Segment Start: Data records

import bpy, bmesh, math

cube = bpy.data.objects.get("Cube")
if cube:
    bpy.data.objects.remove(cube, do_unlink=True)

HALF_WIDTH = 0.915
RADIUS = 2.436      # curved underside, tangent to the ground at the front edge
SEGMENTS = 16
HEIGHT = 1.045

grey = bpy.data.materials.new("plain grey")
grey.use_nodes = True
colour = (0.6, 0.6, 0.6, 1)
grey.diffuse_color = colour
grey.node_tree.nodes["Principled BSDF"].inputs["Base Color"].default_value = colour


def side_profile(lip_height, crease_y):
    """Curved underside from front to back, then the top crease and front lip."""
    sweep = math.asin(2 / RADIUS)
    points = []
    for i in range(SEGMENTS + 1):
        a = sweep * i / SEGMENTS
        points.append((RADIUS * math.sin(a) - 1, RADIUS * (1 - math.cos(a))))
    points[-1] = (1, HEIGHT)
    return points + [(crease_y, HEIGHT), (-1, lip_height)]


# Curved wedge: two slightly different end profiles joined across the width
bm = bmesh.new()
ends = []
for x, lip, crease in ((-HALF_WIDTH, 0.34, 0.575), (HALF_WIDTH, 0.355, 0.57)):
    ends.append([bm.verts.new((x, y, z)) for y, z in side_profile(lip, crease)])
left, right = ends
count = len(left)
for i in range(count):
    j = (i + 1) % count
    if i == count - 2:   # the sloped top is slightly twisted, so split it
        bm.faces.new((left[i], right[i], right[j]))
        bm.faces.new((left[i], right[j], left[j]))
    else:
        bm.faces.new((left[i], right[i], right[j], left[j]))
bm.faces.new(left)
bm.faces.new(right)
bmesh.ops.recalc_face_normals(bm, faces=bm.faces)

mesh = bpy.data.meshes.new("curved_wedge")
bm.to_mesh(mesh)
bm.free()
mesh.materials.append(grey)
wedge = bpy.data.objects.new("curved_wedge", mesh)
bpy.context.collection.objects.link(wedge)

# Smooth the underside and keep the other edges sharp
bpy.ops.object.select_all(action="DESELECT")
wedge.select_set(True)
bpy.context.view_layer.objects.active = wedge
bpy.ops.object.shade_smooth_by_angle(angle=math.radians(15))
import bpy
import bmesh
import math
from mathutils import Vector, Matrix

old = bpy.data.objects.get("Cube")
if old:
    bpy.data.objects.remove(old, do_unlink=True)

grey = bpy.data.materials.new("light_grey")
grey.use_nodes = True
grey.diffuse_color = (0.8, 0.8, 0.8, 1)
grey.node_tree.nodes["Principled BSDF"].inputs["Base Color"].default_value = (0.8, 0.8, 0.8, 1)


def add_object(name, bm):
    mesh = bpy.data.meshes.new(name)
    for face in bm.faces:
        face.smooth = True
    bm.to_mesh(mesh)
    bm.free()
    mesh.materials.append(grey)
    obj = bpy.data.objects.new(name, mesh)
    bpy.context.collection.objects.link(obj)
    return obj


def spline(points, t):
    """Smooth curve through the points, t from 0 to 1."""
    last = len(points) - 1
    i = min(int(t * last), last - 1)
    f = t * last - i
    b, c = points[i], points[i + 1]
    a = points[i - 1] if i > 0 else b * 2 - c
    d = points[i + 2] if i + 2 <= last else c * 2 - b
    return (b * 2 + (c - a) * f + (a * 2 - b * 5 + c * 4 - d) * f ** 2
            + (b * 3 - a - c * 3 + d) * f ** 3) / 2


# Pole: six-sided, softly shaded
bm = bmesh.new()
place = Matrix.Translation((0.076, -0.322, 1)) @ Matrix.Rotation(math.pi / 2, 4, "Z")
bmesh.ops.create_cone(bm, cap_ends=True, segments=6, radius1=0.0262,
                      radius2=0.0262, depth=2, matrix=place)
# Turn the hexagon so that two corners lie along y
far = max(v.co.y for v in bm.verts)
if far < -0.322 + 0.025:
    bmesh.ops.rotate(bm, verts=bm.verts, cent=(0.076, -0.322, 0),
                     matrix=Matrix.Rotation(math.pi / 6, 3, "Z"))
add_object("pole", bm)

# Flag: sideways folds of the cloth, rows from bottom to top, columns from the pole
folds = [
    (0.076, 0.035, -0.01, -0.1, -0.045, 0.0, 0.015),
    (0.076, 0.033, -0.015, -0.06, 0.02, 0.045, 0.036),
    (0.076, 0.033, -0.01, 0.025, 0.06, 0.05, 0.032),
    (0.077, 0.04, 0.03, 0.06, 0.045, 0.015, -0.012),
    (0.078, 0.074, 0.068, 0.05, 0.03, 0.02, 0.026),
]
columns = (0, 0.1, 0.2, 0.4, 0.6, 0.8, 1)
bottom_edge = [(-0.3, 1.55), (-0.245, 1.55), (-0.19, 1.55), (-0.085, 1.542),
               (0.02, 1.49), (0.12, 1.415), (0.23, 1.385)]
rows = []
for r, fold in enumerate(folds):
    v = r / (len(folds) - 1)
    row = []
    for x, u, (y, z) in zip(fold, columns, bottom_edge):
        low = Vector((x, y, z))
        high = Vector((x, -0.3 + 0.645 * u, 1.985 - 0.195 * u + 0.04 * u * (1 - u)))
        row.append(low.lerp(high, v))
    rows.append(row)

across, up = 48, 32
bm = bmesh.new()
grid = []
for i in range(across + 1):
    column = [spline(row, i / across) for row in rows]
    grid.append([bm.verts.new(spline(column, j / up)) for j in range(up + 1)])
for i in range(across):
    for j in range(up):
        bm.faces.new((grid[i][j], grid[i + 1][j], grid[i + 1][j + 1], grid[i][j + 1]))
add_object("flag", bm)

Segment End: Data records

All lines of the records above with the word "append" in them are to be copied.

        points.append((RADIUS * math.sin(a) - 1, RADIUS * (1 - math.cos(a))))
    ends.append([bm.verts.new((x, y, z)) for y, z in side_profile(lip, crease)])
mesh.materials.append(grey)
    mesh.materials.append(grey)
        row.append(low.lerp(high, v))
    rows.append(row)
    grid.append([bm.verts.new(spline(column, j / up)) for j in range(up + 1)])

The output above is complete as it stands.